Problem description
Every line of the material is to be returned verbatim. Pictures stay out.
= = = =
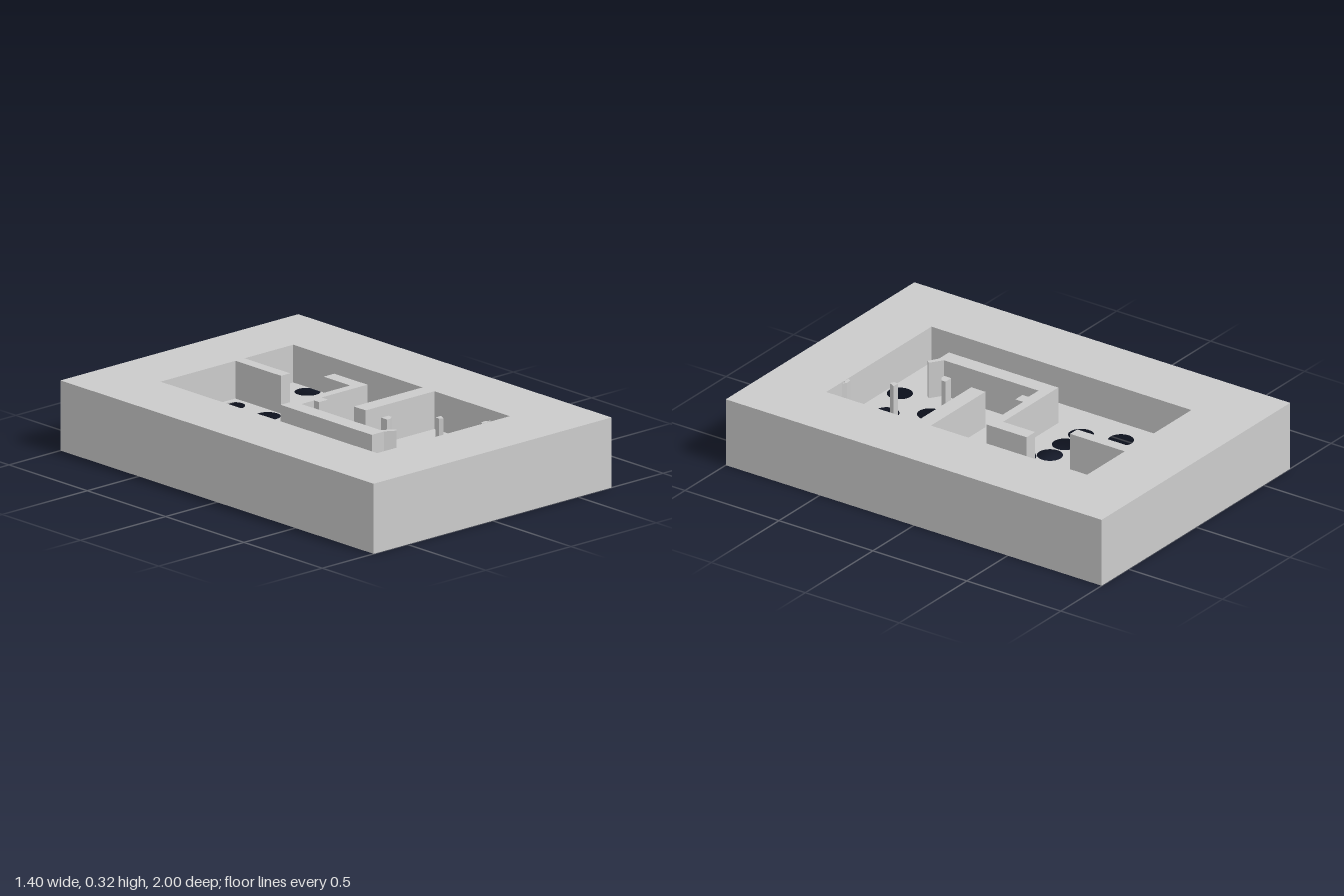
import * as THREE from 'three';

const TOP = 0.318, FLOOR = 0.147, R = 0.0565;
const L = -0.392, RT = 0.387, BK = -0.694, FR = 0.689;

const material = new THREE.MeshStandardMaterial({ color: 0xcccccc, side: THREE.DoubleSide, flatShading: true });

const toShape = (pts) => new THREE.Shape(pts.map(([x, z]) => new THREE.Vector2(x, z)));

// Flat sheet lying at height y
function sheet(shape, y) {
  return new THREE.ShapeGeometry(shape, 40).rotateX(Math.PI / 2).translate(0, y, 0);
}

// Upright ribbon following a closed outline
function ribbon(pts, y0, y1) {
  const pos = [];
  pts.forEach(([ax, az], i) => {
    const [bx, bz] = pts[(i + 1) % pts.length];
    pos.push(ax, y0, az, bx, y0, bz, bx, y1, bz, ax, y0, az, bx, y1, bz, ax, y1, az);
  });
  const g = new THREE.BufferGeometry();
  g.setAttribute('position', new THREE.Float32BufferAttribute(pos, 3));
  g.computeVertexNormals();
  return g;
}

// Solid block standing on the floor, level with the rim
function block(pts) {
  return new THREE.ExtrudeGeometry(toShape(pts), { depth: TOP - FLOOR, bevelEnabled: false })
    .rotateX(Math.PI / 2).translate(0, TOP, 0);
}

// Part circle bitten out of a side wall; dir is the direction of travel in z
function bite(cx, cz, wallX, dir) {
  const pts = [];
  const side = Math.sign(wallX);
  const a = Math.acos(Math.abs(wallX - cx) / R);
  for (let i = 0; i <= 32; i++) {
    const t = a + (i / 32) * 2 * (Math.PI - a);
    pts.push([cx + side * R * Math.cos(t), cz - dir * R * Math.sin(t)]);
  }
  return pts;
}

export function createModel() {
  const group = new THREE.Group();
  const add = (name, geometry) => {
    const mesh = new THREE.Mesh(geometry, material);
    mesh.name = name;
    group.add(mesh);
  };

  const outer = [[-0.698, -1], [0.698, -1], [0.698, 1], [-0.698, 1]];

  // Pit outline with two ribs reaching in from the frame; bites only cut the floor
  const pit = (bites) => [
    [L, BK], [0.048, BK], [0.048, -0.403], [0.101, -0.403], [0.101, BK], [RT, BK],
    ...(bites ? [...bite(0.342, -0.554, RT, 1), ...bite(0.347, 0.034, RT, 1)] : []),
    [RT, 0.132], [-0.016, 0.132], [-0.016, 0.207], [RT, 0.207], [RT, FR], [L, FR],
    ...(bites ? bite(-0.363, 0.445, L, -1) : []),
  ];

  // Frame: open underneath
  const rim = toShape(outer);
  rim.holes.push(toShape(pit(false)));
  add('rim', sheet(rim, TOP));
  add('outerWalls', ribbon(outer, 0, TOP));
  add('pitWalls', ribbon(pit(false), FLOOR, TOP));

  // Floor with round holes
  const floor = toShape(pit(true));
  const holes = [
    [-0.026, -0.625, 0.05], [-0.257, -0.416], [-0.138, -0.416], [-0.018, -0.416],
    [0.252, -0.421], [-0.199, -0.246], [-0.082, -0.244], [0.04, -0.252], [0.115, -0.164],
    [0.021, 0.4], [0.236, 0.403], [0.122, 0.559], [0.302, 0.559], [-0.066, 0.623],
  ];
  for (const [x, z, r = R] of holes) {
    floor.holes.push(new THREE.Path().absarc(x, z, r, 0, Math.PI * 2, true));
  }
  add('floor', sheet(floor, FLOOR));

  // Free-standing cranked wall
  add('mazeWall', block([
    [-0.233, -0.1], [0.175, -0.1], [0.175, -0.27], [0.238, -0.27], [0.238, -0.058],
    [-0.032, -0.058], [-0.032, -0.016], [-0.085, -0.016], [-0.085, -0.048], [-0.159, -0.048],
    [-0.159, 0.456], [-0.1, 0.495], [-0.114, 0.509], [-0.16, 0.482], [-0.233, 0.482],
  ]));

  // Small posts
  add('squarePost', block([[-0.037, 0.329], [0.005, 0.329], [0.005, 0.35], [-0.016, 0.366], [-0.037, 0.366]]));
  add('wedgePost', block([[0.138, 0.485], [0.172, 0.485], [0.156, 0.517], [0.138, 0.506]]));
  add('wallPost', block([[0.228, 0.685], [0.235, 0.67], [0.262, 0.668], [0.283, 0.68], [0.262, 0.68], [0.255, 0.688]]));

  return group;
}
= = = =
Problem solution
import * as THREE from 'three';

const TOP = 0.318, FLOOR = 0.147, R = 0.0565;
const L = -0.392, RT = 0.387, BK = -0.694, FR = 0.689;

const material = new THREE.MeshStandardMaterial({ color: 0xcccccc, side: THREE.DoubleSide, flatShading: true });

const toShape = (pts) => new THREE.Shape(pts.map(([x, z]) => new THREE.Vector2(x, z)));

// Flat sheet lying at height y
function sheet(shape, y) {
  return new THREE.ShapeGeometry(shape, 40).rotateX(Math.PI / 2).translate(0, y, 0);
}

// Upright ribbon following a closed outline
function ribbon(pts, y0, y1) {
  const pos = [];
  pts.forEach(([ax, az], i) => {
    const [bx, bz] = pts[(i + 1) % pts.length];
    pos.push(ax, y0, az, bx, y0, bz, bx, y1, bz, ax, y0, az, bx, y1, bz, ax, y1, az);
  });
  const g = new THREE.BufferGeometry();
  g.setAttribute('position', new THREE.Float32BufferAttribute(pos, 3));
  g.computeVertexNormals();
  return g;
}

// Solid block standing on the floor, level with the rim
function block(pts) {
  return new THREE.ExtrudeGeometry(toShape(pts), { depth: TOP - FLOOR, bevelEnabled: false })
    .rotateX(Math.PI / 2).translate(0, TOP, 0);
}

// Part circle bitten out of a side wall; dir is the direction of travel in z
function bite(cx, cz, wallX, dir) {
  const pts = [];
  const side = Math.sign(wallX);
  const a = Math.acos(Math.abs(wallX - cx) / R);
  for (let i = 0; i <= 32; i++) {
    const t = a + (i / 32) * 2 * (Math.PI - a);
    pts.push([cx + side * R * Math.cos(t), cz - dir * R * Math.sin(t)]);
  }
  return pts;
}

export function createModel() {
  const group = new THREE.Group();
  const add = (name, geometry) => {
    const mesh = new THREE.Mesh(geometry, material);
    mesh.name = name;
    group.add(mesh);
  };

  const outer = [[-0.698, -1], [0.698, -1], [0.698, 1], [-0.698, 1]];

  // Pit outline with two ribs reaching in from the frame; bites only cut the floor
  const pit = (bites) => [
    [L, BK], [0.048, BK], [0.048, -0.403], [0.101, -0.403], [0.101, BK], [RT, BK],
    ...(bites ? [...bite(0.342, -0.554, RT, 1), ...bite(0.347, 0.034, RT, 1)] : []),
    [RT, 0.132], [-0.016, 0.132], [-0.016, 0.207], [RT, 0.207], [RT, FR], [L, FR],
    ...(bites ? bite(-0.363, 0.445, L, -1) : []),
  ];

  // Frame: open underneath
  const rim = toShape(outer);
  rim.holes.push(toShape(pit(false)));
  add('rim', sheet(rim, TOP));
  add('outerWalls', ribbon(outer, 0, TOP));
  add('pitWalls', ribbon(pit(false), FLOOR, TOP));

  // Floor with round holes
  const floor = toShape(pit(true));
  const holes = [
    [-0.026, -0.625, 0.05], [-0.257, -0.416], [-0.138, -0.416], [-0.018, -0.416],
    [0.252, -0.421], [-0.199, -0.246], [-0.082, -0.244], [0.04, -0.252], [0.115, -0.164],
    [0.021, 0.4], [0.236, 0.403], [0.122, 0.559], [0.302, 0.559], [-0.066, 0.623],
  ];
  for (const [x, z, r = R] of holes) {
    floor.holes.push(new THREE.Path().absarc(x, z, r, 0, Math.PI * 2, true));
  }
  add('floor', sheet(floor, FLOOR));

  // Free-standing cranked wall
  add('mazeWall', block([
    [-0.233, -0.1], [0.175, -0.1], [0.175, -0.27], [0.238, -0.27], [0.238, -0.058],
    [-0.032, -0.058], [-0.032, -0.016], [-0.085, -0.016], [-0.085, -0.048], [-0.159, -0.048],
    [-0.159, 0.456], [-0.1, 0.495], [-0.114, 0.509], [-0.16, 0.482], [-0.233, 0.482],
  ]));

  // Small posts
  add('squarePost', block([[-0.037, 0.329], [0.005, 0.329], [0.005, 0.35], [-0.016, 0.366], [-0.037, 0.366]]));
  add('wedgePost', block([[0.138, 0.485], [0.172, 0.485], [0.156, 0.517], [0.138, 0.506]]));
  add('wallPost', block([[0.228, 0.685], [0.235, 0.67], [0.262, 0.668], [0.283, 0.68], [0.262, 0.68], [0.255, 0.688]]));

  return group;
}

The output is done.